**The data**.
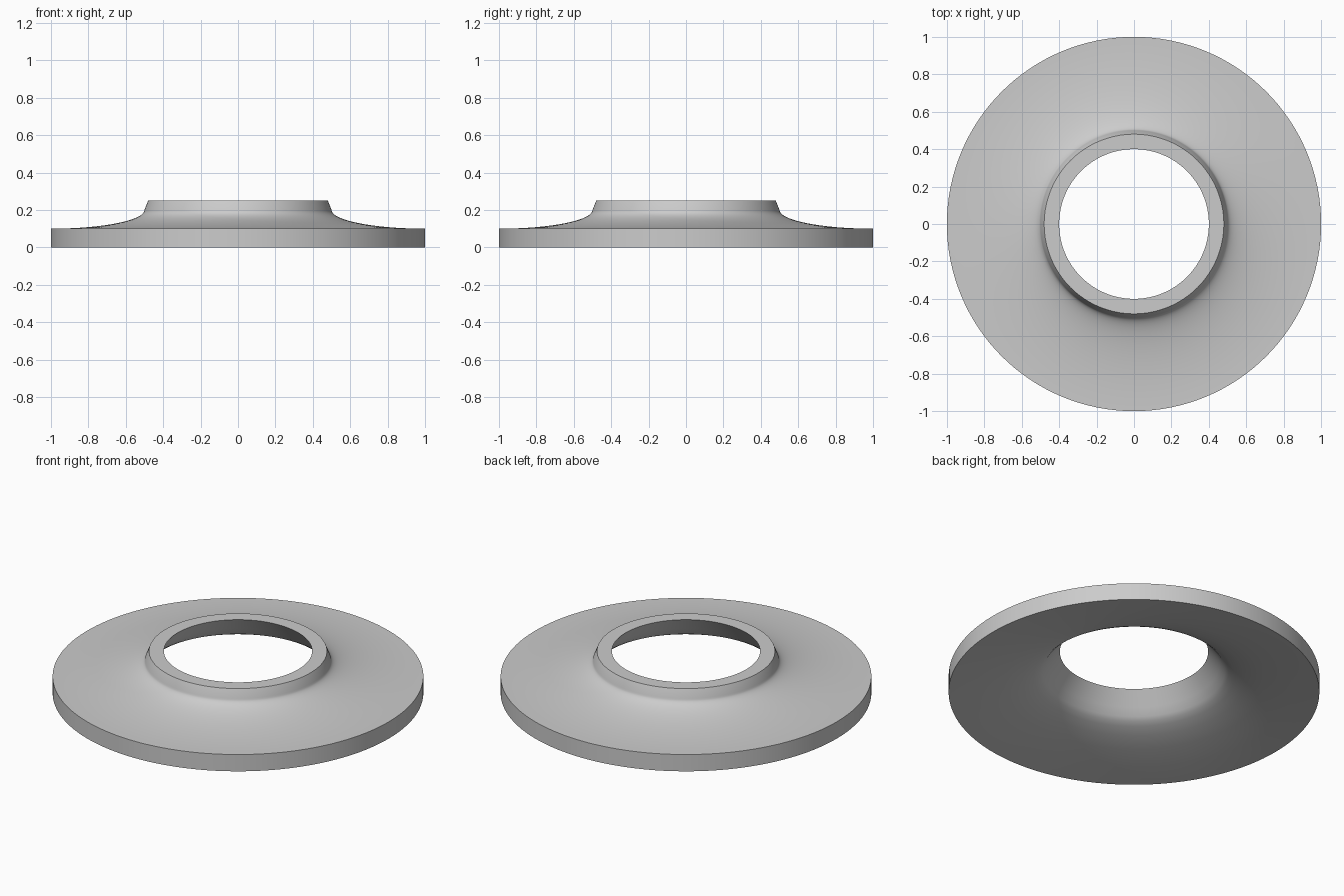
import bpy, bmesh, math
from mathutils import Vector

cube = bpy.data.objects.get("Cube")
if cube:
    bpy.data.objects.remove(cube, do_unlink=True)

# Plain grey material
grey = bpy.data.materials.new("plain_grey")
grey.use_nodes = True
colour = (0.6, 0.6, 0.6, 1)
grey.diffuse_color = colour
grey.node_tree.nodes["Principled BSDF"].inputs["Base Color"].default_value = colour

# Upper side: a quarter ellipse sweeping from the rim into the tapered neck
profile = []
STEPS = 20
for i in range(STEPS + 1):
    a = math.pi / 2 * i / STEPS
    profile.append((1 - 0.5 * math.sin(a), 0.2 - 0.1 * math.cos(a)))
profile += [(0.48, 0.25), (0.40, 0.25)]

# Hollow underside: flared bore running out to the bottom edge
profile += [(0.46, 0.17), (0.49, 0.13), (0.51, 0.113), (0.54, 0.098),
            (0.60, 0.075), (0.70, 0.05), (0.85, 0.022), (1, 0)]

# Revolve the closed section into the flanged ring
bm = bmesh.new()
verts = [bm.verts.new((r, 0, z)) for r, z in profile]
edges = [bm.edges.new((v, verts[(i + 1) % len(verts)])) for i, v in enumerate(verts)]
bmesh.ops.spin(bm, geom=verts + edges, cent=Vector(), axis=Vector((0, 0, 1)),
               angle=math.tau, steps=128, use_merge=True)
bmesh.ops.remove_doubles(bm, verts=bm.verts, dist=0.0001)
bmesh.ops.recalc_face_normals(bm, faces=bm.faces)
mesh = bpy.data.meshes.new("flanged_ring")
bm.to_mesh(mesh)
bm.free()
mesh.materials.append(grey)
ring = bpy.data.objects.new("flanged_ring", mesh)
bpy.context.collection.objects.link(ring)

# Smooth curves with crisp rims
bpy.context.view_layer.objects.active = ring
ring.select_set(True)
bpy.ops.object.shade_smooth_by_angle(angle=math.radians(35))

**Problem requirements**. What is needed here is each line above set down word for word, minus the images.

**Task answer**.
import bpy, bmesh, math
from mathutils import Vector

cube = bpy.data.objects.get("Cube")
if cube:
    bpy.data.objects.remove(cube, do_unlink=True)

# Plain grey material
grey = bpy.data.materials.new("plain_grey")
grey.use_nodes = True
colour = (0.6, 0.6, 0.6, 1)
grey.diffuse_color = colour
grey.node_tree.nodes["Principled BSDF"].inputs["Base Color"].default_value = colour

# Upper side: a quarter ellipse sweeping from the rim into the tapered neck
profile = []
STEPS = 20
for i in range(STEPS + 1):
    a = math.pi / 2 * i / STEPS
    profile.append((1 - 0.5 * math.sin(a), 0.2 - 0.1 * math.cos(a)))
profile += [(0.48, 0.25), (0.40, 0.25)]

# Hollow underside: flared bore running out to the bottom edge
profile += [(0.46, 0.17), (0.49, 0.13), (0.51, 0.113), (0.54, 0.098),
            (0.60, 0.075), (0.70, 0.05), (0.85, 0.022), (1, 0)]

# Revolve the closed section into the flanged ring
bm = bmesh.new()
verts = [bm.verts.new((r, 0, z)) for r, z in profile]
edges = [bm.edges.new((v, verts[(i + 1) % len(verts)])) for i, v in enumerate(verts)]
bmesh.ops.spin(bm, geom=verts + edges, cent=Vector(), axis=Vector((0, 0, 1)),
               angle=math.tau, steps=128, use_merge=True)
bmesh.ops.remove_doubles(bm, verts=bm.verts, dist=0.0001)
bmesh.ops.recalc_face_normals(bm, faces=bm.faces)
mesh = bpy.data.meshes.new("flanged_ring")
bm.to_mesh(mesh)
bm.free()
mesh.materials.append(grey)
ring = bpy.data.objects.new("flanged_ring", mesh)
bpy.context.collection.objects.link(ring)

# Smooth curves with crisp rims
bpy.context.view_layer.objects.active = ring
ring.select_set(True)
bpy.ops.object.shade_smooth_by_angle(angle=math.radians(35))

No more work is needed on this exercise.